Example

Booleans and other values

When dealing with lua it is important to differentiate between the boolean values true and false and values that evaluate to true or false.

There are only two values in lua that evaluate to false: nil and false, while everything else, including the numerical 0 evaluate to true.

Some examples of what this means:

if 0 then print("0 is true") end --> this will print "true"
if (2 == 3) then print("true") else print("false") end --> this prints "false"
if (2 == 3) == false then print("true") end --> this prints "true"
if (2 == 3) == nil then else print("false") end
--> prints false, because even if nil and false both evaluate to false,
--> they are still different things.

Logical Operations

Logical operators in lua don't necessarily return boolean values:

and will return the second value if the first value evaluates to true;

or returns the second value if the first value evaluates to false;

This makes it possible to simulate the ternary operator, just like in other languages:

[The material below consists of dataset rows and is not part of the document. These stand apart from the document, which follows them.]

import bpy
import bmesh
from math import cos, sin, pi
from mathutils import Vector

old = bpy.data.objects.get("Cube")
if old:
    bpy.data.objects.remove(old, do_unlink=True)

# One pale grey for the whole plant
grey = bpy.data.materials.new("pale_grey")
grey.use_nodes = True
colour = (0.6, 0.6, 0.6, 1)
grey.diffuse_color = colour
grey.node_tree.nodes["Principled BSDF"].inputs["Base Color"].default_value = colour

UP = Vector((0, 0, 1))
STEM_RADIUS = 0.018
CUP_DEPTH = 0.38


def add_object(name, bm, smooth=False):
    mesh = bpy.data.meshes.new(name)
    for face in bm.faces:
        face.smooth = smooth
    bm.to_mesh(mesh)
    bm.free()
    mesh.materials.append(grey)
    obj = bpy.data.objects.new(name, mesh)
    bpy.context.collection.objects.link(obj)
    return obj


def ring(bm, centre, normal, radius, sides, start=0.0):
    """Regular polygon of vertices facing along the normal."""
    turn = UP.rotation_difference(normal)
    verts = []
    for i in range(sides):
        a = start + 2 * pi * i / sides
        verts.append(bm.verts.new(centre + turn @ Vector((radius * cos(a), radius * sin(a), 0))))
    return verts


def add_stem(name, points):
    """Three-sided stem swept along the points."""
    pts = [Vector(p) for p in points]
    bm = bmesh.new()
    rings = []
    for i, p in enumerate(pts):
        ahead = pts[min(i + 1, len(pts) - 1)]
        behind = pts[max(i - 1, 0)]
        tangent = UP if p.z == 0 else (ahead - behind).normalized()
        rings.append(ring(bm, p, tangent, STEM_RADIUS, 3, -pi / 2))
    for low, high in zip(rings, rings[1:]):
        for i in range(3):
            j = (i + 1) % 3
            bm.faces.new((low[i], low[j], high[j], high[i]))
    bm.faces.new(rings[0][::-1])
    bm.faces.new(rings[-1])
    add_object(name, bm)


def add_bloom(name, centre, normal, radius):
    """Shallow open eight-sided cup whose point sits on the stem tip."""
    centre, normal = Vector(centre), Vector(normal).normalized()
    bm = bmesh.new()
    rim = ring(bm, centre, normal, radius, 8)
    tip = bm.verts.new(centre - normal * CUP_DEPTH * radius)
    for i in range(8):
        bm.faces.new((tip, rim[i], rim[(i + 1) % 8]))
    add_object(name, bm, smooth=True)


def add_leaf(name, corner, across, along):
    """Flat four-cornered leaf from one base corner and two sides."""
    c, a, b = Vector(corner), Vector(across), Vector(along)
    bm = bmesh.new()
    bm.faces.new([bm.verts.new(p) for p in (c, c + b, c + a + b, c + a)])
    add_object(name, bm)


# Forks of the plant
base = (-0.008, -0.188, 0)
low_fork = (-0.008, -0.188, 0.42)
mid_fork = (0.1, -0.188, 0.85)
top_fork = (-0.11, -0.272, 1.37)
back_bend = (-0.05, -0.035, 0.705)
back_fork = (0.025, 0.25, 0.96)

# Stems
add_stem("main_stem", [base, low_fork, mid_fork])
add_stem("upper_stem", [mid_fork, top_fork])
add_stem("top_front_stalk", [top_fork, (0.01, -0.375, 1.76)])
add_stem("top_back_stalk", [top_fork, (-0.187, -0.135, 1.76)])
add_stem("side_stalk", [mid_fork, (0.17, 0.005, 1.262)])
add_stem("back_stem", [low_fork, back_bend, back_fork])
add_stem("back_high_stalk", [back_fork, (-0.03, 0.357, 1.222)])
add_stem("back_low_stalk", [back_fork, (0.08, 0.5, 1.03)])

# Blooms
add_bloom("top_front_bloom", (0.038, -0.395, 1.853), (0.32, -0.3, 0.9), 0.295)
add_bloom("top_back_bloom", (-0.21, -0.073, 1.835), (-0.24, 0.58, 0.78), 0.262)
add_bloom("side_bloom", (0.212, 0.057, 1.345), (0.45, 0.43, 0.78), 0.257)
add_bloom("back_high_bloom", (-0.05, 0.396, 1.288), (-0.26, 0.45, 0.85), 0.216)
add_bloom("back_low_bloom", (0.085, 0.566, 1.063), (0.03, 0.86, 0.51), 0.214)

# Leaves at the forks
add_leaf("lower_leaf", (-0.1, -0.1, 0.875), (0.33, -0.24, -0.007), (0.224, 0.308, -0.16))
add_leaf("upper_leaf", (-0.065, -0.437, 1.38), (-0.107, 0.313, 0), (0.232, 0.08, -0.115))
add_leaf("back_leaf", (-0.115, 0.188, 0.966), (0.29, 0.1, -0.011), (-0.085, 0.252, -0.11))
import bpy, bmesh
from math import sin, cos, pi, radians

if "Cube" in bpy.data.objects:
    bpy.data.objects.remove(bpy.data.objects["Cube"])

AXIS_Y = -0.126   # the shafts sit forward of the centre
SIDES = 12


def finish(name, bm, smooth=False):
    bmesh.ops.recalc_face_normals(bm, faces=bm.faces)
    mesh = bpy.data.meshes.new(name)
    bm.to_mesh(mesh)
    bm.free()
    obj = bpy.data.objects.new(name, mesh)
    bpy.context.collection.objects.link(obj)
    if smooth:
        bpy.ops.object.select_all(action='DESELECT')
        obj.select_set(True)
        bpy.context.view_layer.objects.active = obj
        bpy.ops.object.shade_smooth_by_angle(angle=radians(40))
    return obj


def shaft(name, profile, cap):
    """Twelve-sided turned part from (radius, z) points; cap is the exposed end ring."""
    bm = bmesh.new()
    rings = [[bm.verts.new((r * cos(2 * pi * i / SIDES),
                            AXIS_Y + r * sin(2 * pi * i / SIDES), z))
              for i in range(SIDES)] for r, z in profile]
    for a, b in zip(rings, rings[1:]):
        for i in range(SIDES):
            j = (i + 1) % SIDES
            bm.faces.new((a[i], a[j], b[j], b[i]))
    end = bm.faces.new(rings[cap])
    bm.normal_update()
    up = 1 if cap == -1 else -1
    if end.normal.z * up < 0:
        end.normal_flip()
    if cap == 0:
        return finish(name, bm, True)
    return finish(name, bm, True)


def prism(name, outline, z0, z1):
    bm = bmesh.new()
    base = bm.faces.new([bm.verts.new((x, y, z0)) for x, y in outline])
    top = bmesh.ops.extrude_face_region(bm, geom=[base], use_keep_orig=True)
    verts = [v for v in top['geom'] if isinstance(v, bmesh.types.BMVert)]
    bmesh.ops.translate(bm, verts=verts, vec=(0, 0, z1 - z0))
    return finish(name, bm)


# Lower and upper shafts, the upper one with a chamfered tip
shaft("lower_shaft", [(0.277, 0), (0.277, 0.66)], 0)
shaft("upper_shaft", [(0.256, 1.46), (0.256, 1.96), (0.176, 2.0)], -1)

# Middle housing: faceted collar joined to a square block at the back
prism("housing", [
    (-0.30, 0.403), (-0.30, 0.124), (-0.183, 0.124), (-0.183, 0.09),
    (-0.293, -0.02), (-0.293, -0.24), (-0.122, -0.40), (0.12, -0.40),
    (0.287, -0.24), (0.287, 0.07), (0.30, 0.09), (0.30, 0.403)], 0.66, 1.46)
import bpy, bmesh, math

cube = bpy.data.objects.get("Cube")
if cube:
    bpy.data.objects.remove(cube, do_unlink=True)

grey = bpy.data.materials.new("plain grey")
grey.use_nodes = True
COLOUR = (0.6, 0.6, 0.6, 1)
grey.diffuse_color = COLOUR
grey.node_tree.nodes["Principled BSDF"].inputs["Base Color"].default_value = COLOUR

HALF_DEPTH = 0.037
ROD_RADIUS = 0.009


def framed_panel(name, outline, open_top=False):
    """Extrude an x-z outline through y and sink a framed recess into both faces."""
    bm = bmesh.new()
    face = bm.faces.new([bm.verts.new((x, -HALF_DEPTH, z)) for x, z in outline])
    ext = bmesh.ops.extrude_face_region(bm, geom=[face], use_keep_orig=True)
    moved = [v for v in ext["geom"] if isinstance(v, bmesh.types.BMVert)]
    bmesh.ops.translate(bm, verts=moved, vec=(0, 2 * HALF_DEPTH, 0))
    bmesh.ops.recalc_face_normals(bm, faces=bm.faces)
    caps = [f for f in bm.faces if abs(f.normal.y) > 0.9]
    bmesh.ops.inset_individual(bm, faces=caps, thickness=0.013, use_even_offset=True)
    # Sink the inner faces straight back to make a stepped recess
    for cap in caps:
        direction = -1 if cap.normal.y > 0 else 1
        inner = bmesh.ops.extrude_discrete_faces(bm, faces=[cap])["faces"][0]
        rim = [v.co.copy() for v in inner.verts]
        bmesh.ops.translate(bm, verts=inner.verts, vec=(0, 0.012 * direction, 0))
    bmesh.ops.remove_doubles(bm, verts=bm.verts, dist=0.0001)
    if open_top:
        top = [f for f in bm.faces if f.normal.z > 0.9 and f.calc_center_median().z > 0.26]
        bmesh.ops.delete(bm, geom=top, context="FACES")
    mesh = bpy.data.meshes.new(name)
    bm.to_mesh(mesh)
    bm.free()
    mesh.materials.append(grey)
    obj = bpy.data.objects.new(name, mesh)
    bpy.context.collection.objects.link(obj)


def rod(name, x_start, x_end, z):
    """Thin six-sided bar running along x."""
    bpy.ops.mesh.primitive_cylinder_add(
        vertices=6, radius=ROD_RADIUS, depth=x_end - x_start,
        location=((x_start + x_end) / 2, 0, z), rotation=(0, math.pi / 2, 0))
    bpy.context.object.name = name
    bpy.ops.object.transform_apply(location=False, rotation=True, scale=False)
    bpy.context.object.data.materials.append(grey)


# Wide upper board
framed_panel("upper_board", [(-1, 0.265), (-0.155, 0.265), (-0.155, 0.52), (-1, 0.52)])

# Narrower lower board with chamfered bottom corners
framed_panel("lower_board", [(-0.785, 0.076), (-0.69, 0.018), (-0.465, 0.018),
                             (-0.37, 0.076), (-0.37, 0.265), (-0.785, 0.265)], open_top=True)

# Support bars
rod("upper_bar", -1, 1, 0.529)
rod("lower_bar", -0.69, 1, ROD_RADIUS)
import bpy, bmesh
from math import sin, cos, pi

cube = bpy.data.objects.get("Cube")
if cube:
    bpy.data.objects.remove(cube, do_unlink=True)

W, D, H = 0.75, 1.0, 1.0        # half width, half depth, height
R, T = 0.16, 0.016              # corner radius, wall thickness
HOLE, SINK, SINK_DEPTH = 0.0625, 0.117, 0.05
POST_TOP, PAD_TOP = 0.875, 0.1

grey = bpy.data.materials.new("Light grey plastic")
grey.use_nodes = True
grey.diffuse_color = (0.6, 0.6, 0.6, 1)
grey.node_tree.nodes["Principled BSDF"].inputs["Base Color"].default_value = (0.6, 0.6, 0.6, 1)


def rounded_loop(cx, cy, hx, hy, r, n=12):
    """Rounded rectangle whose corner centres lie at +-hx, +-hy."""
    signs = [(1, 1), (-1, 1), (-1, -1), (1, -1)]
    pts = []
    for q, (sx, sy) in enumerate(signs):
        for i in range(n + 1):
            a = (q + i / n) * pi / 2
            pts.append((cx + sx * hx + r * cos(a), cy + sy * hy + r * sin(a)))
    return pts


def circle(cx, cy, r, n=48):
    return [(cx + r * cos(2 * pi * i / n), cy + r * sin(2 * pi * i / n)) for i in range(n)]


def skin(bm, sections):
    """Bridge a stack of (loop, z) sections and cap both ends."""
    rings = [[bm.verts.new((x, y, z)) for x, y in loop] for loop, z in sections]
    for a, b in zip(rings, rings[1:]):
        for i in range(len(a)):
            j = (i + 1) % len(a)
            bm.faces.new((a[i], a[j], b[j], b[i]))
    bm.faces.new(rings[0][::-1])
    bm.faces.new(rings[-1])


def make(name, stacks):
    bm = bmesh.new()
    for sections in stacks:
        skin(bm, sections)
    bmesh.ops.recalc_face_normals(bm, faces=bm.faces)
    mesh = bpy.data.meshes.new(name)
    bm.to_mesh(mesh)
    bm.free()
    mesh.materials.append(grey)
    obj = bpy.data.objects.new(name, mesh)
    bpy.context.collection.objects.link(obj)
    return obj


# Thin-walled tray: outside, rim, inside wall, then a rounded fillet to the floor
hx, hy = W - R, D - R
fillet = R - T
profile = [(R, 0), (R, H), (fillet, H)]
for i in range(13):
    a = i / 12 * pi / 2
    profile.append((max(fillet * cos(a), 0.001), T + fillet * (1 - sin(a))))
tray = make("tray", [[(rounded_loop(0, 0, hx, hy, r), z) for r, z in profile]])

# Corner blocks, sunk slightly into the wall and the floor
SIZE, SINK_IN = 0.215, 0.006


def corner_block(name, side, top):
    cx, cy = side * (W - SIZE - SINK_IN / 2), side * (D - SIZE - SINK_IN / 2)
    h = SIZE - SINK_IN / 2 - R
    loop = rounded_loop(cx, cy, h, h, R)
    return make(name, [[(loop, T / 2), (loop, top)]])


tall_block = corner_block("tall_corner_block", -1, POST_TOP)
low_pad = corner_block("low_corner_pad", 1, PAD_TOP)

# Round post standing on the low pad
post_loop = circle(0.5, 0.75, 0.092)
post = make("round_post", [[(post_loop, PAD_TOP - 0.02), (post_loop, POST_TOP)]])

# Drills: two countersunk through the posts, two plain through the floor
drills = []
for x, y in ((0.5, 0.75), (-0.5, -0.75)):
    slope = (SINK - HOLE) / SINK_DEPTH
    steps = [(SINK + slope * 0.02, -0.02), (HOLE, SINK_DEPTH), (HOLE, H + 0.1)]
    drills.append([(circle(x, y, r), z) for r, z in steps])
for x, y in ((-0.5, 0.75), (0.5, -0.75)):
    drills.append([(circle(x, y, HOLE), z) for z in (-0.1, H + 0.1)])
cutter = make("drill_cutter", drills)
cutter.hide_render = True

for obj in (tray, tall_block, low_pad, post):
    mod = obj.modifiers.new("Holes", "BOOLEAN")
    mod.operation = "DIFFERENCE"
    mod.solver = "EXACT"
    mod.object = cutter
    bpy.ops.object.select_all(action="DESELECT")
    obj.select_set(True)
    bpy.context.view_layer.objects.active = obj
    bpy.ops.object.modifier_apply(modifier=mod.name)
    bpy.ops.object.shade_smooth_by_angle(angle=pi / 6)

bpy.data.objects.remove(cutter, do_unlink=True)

local var = false and 20 or 30 --> returns 30
local var = true and 20 or 30 --> returns 20
-- in C: false ? 20 : 30

This can also be used to initialize tables if they don't exist

tab = tab or {} -- if tab already exists, nothing happens

or to avoid using if statements, making the code easier to read

print(debug and "there has been an error") -- prints "false" line if debug is false
debug and print("there has been an error") -- does nothing if debug is false
-- as you can see, the second way is preferable, because it does not output
-- anything if the condition is not met, but it is still possible.
-- also, note that the second expression returns false if debug is false,
-- and whatever print() returns if debug is true (in this case, print returns nil)

Checking if variables are defined

One can also easily check if a variable exists (if it is defined), since non-existant variables return nil, which evaluates to false.

local tab_1, tab_2 = {}
if tab_1 then print("table 1 exists") end --> prints "table 1 exists"
if tab_2 then print("table 2 exists") end --> prints nothing

The only case where this does not apply is when a variable stores the value false, in which case it technically exists but still evaluates to false. Because of this, it is a bad design to create functions which return false and nil depending on the state or input. We can still check however whether we have a nil or a false:

if nil == nil then print("A nil is present") else print("A nil is not present") end
if false == nil then print("A nil is present") else print("A nil is not present") end
-- The output of these calls are:
-- A nil is present!
-- A nil is not present